## THE TASK
Find the lines below that contain the word "PITCH" and count them. Only the number should be given.

(Beginning of STUDY MATERIAL)

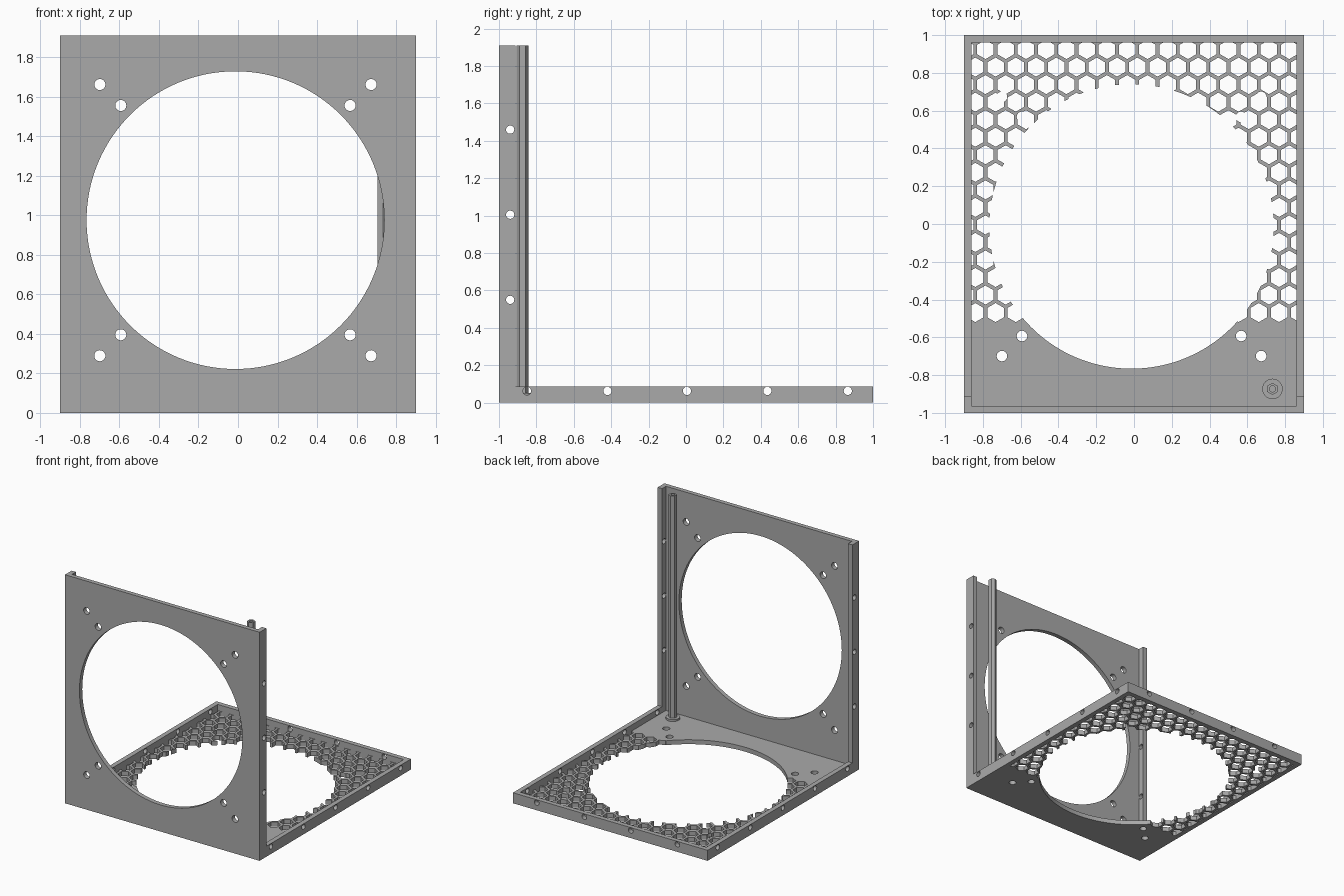
import bpy, bmesh, math
from mathutils import Matrix, Vector

cube = bpy.data.objects.get("Cube")
if cube:
    bpy.data.objects.remove(cube, do_unlink=True)

grey = bpy.data.materials.new("plain grey")
grey.use_nodes = True
COLOR = (0.4, 0.4, 0.4, 1)
grey.diffuse_color = COLOR
grey.node_tree.nodes["Principled BSDF"].inputs["Base Color"].default_value = COLOR

W, D, H = 0.9, 1.0, 1.91        # half width, half depth, height
RIM, SKIN, LIP = 0.04, 0.037, 0.088   # rim width, panel thickness, rim height
HOLE_X, HOLE_R = -0.013, 0.753  # fan opening
AXES = {"x": Matrix.Rotation(math.pi / 2, 4, "Y"),
        "y": Matrix.Rotation(math.pi / 2, 4, "X"),
        "z": Matrix.Identity(4)}


def finish(name, bm):
    bmesh.ops.recalc_face_normals(bm, faces=bm.faces)
    mesh = bpy.data.meshes.new(name)
    bm.to_mesh(mesh)
    bm.free()
    mesh.materials.append(grey)
    obj = bpy.data.objects.new(name, mesh)
    bpy.context.collection.objects.link(obj)
    return obj


def add_prism(bm, center, radius, length, axis="z", sides=32, spin=0):
    matrix = Matrix.Translation(center) @ AXES[axis] @ Matrix.Rotation(spin, 4, "Z")
    bmesh.ops.create_cone(bm, cap_ends=True, segments=sides, radius1=radius,
                          radius2=radius, depth=length, matrix=matrix)


def box(name, low, high):
    bm = bmesh.new()
    low, high = Vector(low), Vector(high)
    bmesh.ops.create_cube(bm, size=1, matrix=Matrix.Translation((low + high) / 2)
                          @ Matrix.Diagonal((high - low).to_4d()))
    return finish(name, bm)


def side_frame(name, x_low, x_high):
    # L-shaped profile seen from the side, extruded across the rim width
    profile = [(-D, 0), (D, 0), (D, LIP), (-D + LIP, LIP), (-D + LIP, H), (-D, H)]
    bm = bmesh.new()
    face = bm.faces.new([bm.verts.new((x_low, y, z)) for y, z in profile])
    new = bmesh.ops.extrude_face_region(bm, geom=[face])["geom"]
    verts = [v for v in new if isinstance(v, bmesh.types.BMVert)]
    bmesh.ops.translate(bm, verts=verts, vec=(x_high - x_low, 0, 0))
    return finish(name, bm)


def cut(obj, bm):
    # subtract a set of separate prisms, then drop the cutter
    cutter = finish("cutter", bm)
    cutter.hide_render = True
    mod = obj.modifiers.new("cut", "BOOLEAN")
    mod.operation, mod.solver, mod.object = "DIFFERENCE", "EXACT", cutter
    graph = bpy.context.evaluated_depsgraph_get()
    old = obj.data
    obj.data = bpy.data.meshes.new_from_object(obj.evaluated_get(graph))
    obj.modifiers.clear()
    bpy.data.meshes.remove(old)
    bpy.data.objects.remove(cutter, do_unlink=True)


def drill(obj, points, radius, length, axis, sides=32):
    bm = bmesh.new()
    for p in points:
        add_prism(bm, p, radius, length, axis, sides)
    cut(obj, bm)


# Panels
front_panel = box("front_panel", (-W + RIM, -D, 0), (W - RIM, -D + SKIN, H))
floor_panel = box("floor_panel", (-W + RIM, -D + SKIN, 0), (W - RIM, D - RIM, SKIN))

# Honeycomb in the floor
PITCH, CELL = 0.1072, 0.0505
bm = bmesh.new()
for row in range(16):
    y = -0.469 + row * PITCH * math.sqrt(3) / 2
    shift = 0 if row % 2 else PITCH / 2
    for col in range(-9, 10):
        x = col * PITCH - 0.036 + shift
        if abs(x) < W:
            add_prism(bm, (x, y, 0), CELL, 0.3, sides=6)
cut(floor_panel, bm)

# Fan openings and their screw holes
drill(floor_panel, [(HOLE_X, HOLE_X, 0)], HOLE_R, 0.3, "z", 128)
drill(front_panel, [(HOLE_X, -D, 0.975)], HOLE_R, 0.3, "y", 128)
screws = [(HOLE_X + sx * d, sy * d) for d in (0.58, 0.686) for sx in (-1, 1) for sy in (-1, 1)]
drill(floor_panel, [(x, y + HOLE_X, 0) for x, y in screws], 0.028, 0.3, "z")
drill(front_panel, [(x, -D, y + 0.975) for x, y in screws], 0.028, 0.3, "y")

# Rims with mounting holes
side_points = [(0, y, 0.063) for y in (-0.85, -0.42, 0.005, 0.435, 0.865)]
side_points += [(0, -0.94, z) for z in (0.55, 1.005, 1.46)]
left_frame = side_frame("left_frame", W - RIM, W)
right_frame = side_frame("right_frame", -W, -W + RIM)
for frame in (left_frame, right_frame):
    drill(frame, side_points, 0.022, 3, "x", 24)
back_rim = box("back_rim", (-W + RIM, D - RIM, 0), (W - RIM, D, LIP))
drill(back_rim, [(x, D, 0.063) for x in (-0.62, -0.19, 0.24, 0.68)], 0.022, 0.3, "y", 24)

# Hollow hexagonal standoff on a round foot
ROD = Vector((0.733, -0.873, 0))
bm = bmesh.new()
add_prism(bm, ROD + Vector((0, 0, (SKIN + H) / 2)), 0.032, H - SKIN, sides=6)
standoff = finish("standoff", bm)
bm = bmesh.new()
add_prism(bm, ROD + Vector((0, 0, SKIN + 0.008)), 0.054, 0.016)
standoff_foot = finish("standoff_foot", bm)
drill(standoff, [ROD + Vector((0, 0, H))], 0.016, 0.3, "z", 24)

parts = [front_panel, floor_panel, left_frame, right_frame, back_rim, standoff, standoff_foot]
bpy.ops.object.select_all(action="DESELECT")
for part in parts:
    part.select_set(True)
bpy.context.view_layer.objects.active = front_panel
bpy.ops.object.shade_smooth_by_angle(angle=math.radians(30))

(End of STUDY MATERIAL)

## SOLUTION
4